2015 was, in many ways, the year of the personal essay. No longer confined to the more restrictive real estate of newspaper op-ed pages, first-person accounts have found new and fertile ground online. Mistakenly derided by some as being soft or indulgent, the personal essay—when done well—remains an underrated journalistic art form. Whether confessional or probing, indignant or prescriptive, such writing is powerful precisely because it hits so close to home.
The Ideas section of Quartz has published many, many accounts over the past 12 months, making a top 10 list essentially impossible. Here, in no particular order, are some of the pieces that resonated the most with us this year.
Cancer isn’t simply a disease, it’s a thief, stealing away precious life moments and sometimes even pieces of yourself. As Lauren Brown explains, the trauma of a cancer diagnosis doesn’t hit you all at once—it is a rolling, palpable wave of emotion that follows you for your entire life. All you can do is survive.
When Maureen Shaw was a young woman, she promised herself that if she ever found the man who raped her, she would confront him. The consequences of that interaction, years after the fact, were as complicated as they were restorative.
As mass shootings continue to devastate the US, the idea that mental illness goes hand in hand with violence has become something of a cliché. Sarah Fader reminds us of the dangers of this myth, which has done little to dull the violence while unnecessarily stigmatizing those living with mental illnesses.
In a previous life, Helena Bala worked as a lawyer and Washington, DC lobbyist. But for the past year, she has been doing more listening then talking, allowing strangers to share their stories in a life-affirming testament to the breadth and depth of humanity.
With so much at for the world’s approximately 30 million Western Muslims, Haroon Moghul undertakes an ambitious task: To create an outline for what the next generation of Muslims can do to ensure their community and their heritage survives.
Millions around the world watched in horror as a 7.8 magnitude earthquake decimated Nepal in April. Working at the foot of Mount Everest, Svati Narula was able to escape the disaster zone physically unharmed—but months later the emotional wounds remain raw.
Even the most successful among us struggle to feel worthy of acclaim. Akhil Sharma plumbs the depths of this shame as he contrasts newfound professional achievements with a painful family history.
A bastion of capitalism and entrepreneurship, Sillicon Valley is the envy of the world’s business elite. But as Palo Alto parent Julie Lythcott-Haims describes, the culture of overachievement and excellence at any cost is wreaking havoc on the regions young people.
Growing up in suburban Georgia, Vivian Giang longed for food that would help her fit in with her white peers. But a decade of life experience has gifted her with a renewed love for the same smelly, savory dishes that once filled her with so much shame.
The shooting death of Walter Scott, an unarmed black man, at the hands of a white police officer proved to a catalyst for 2015’s anti-black racism movement.
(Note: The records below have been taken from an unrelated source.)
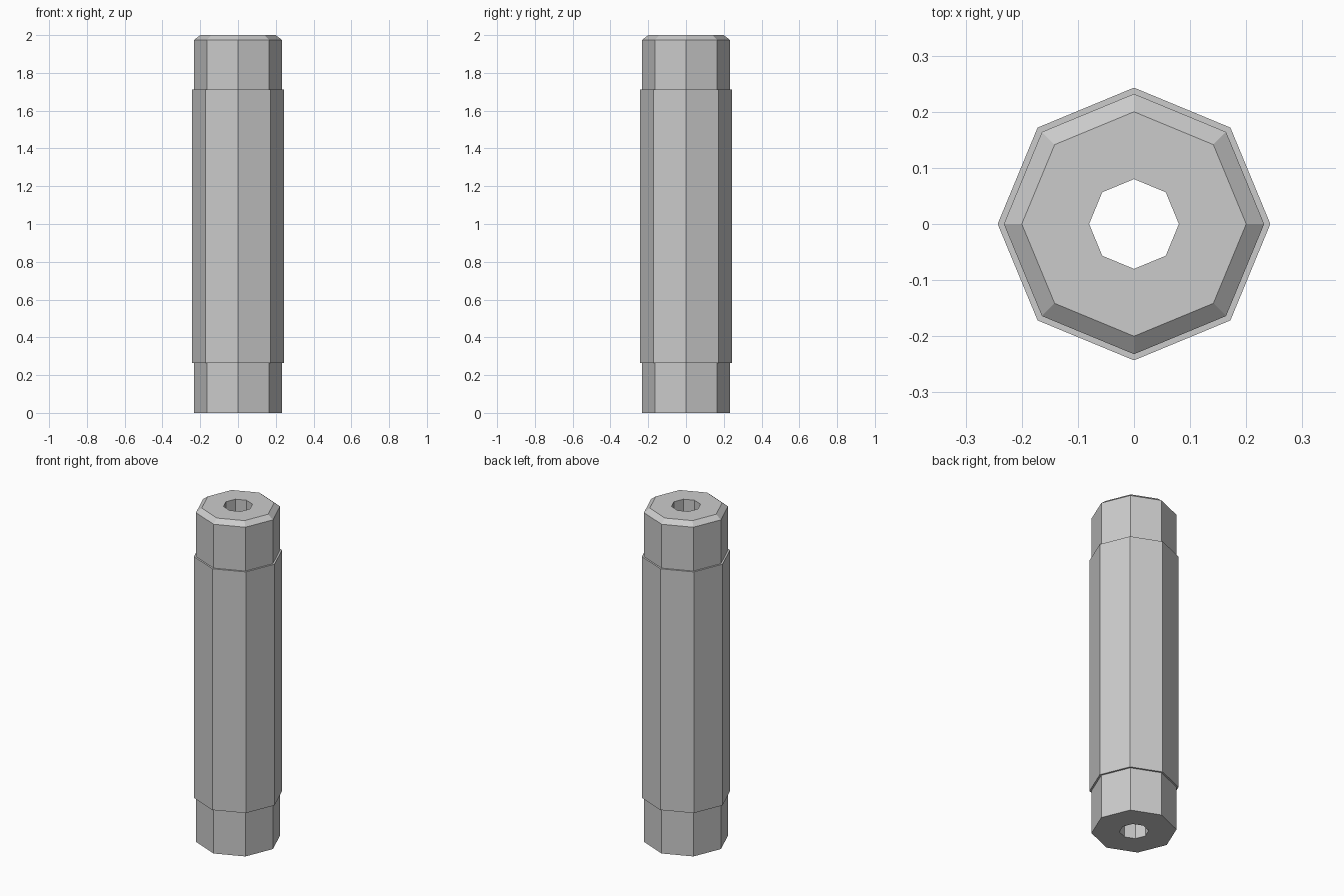
import bpy, bmesh
from math import cos, sin, tau

if "Cube" in bpy.data.objects:
    bpy.data.objects.remove(bpy.data.objects["Cube"])

SIDES = 8

# Closed (radius, height) profile: bore, lower collar, thicker grip, upper collar, chamfer
profile = [
    (0.08, 0.0), (0.232, 0.0),
    (0.232, 0.265), (0.243, 0.265),
    (0.243, 1.712), (0.232, 1.712),
    (0.232, 1.975), (0.20, 2.0),
    (0.08, 2.0),
]


def lathe(name, points, sides):
    """Revolve a closed profile around z into flat-faced rings."""
    bm = bmesh.new()
    rings = [[bm.verts.new((r * cos(tau * i / sides), r * sin(tau * i / sides), z))
              for i in range(sides)] for r, z in points]
    for a, b in zip(rings, rings[1:] + rings[:1]):
        for i in range(sides):
            j = (i + 1) % sides
            bm.faces.new((a[i], a[j], b[j], b[i]))
    bmesh.ops.recalc_face_normals(bm, faces=bm.faces)
    mesh = bpy.data.meshes.new(name)
    bm.to_mesh(mesh)
    bm.free()
    obj = bpy.data.objects.new(name, mesh)
    bpy.context.collection.objects.link(obj)
    return obj


# Hollow octagonal tube with raised middle section
lathe("hollow_tube", profile, SIDES)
Melvin Backman grew up near the place where Scott took his final steps, a reminder that for many Americans this kind of brutal violence strikes at the very heart of our notion of home.
The proud sone of lesbian moms, Zach Wahls meditates on parenting, childhood and the kind of dad he hopes to one day become. Because when it comes to defining the “traditional American family,” gender should be the least of our concerns.
How do you eulogize a fast food chain that is not quite dead, definitely scorned, and yet was once so closely tied to the American Dream? A former McDonald’s employee himself, Paul Smalera reflects on his own contradictory memories of the iconic fast food chain.
One of the major business stories of 2015, a New York Times investigation into the allegedly oppressive workplace culture at Amazon drew praise and criticism in equal measure. The wife of a former Amazonian, Beth Anderson offers an emotional first-person look at the way bad management practices reverberate at home.
The internet of things, the rise of social media and innovations in mobile technology have made it so that we never have to be unplugged? But is all this buzzy hyperawareness of our surroundings making us more social (or happy)? Jake Flanagin would argue not necessarily.
In 2015, the wage gap for women shows no signs of going away. In the face of such a complex societal problem, women and minorities need to band together when it comes to salary negotiations, urges Meredith Bennett-Smith. Forget the social mores of generations past that required salary secrecy, transparency has the potential to lift everyone up, together.
Have a different favorite Ideas personal essay this year? Tell us about it at email@example.com. Best wishes for a reflective and rewarding New Year!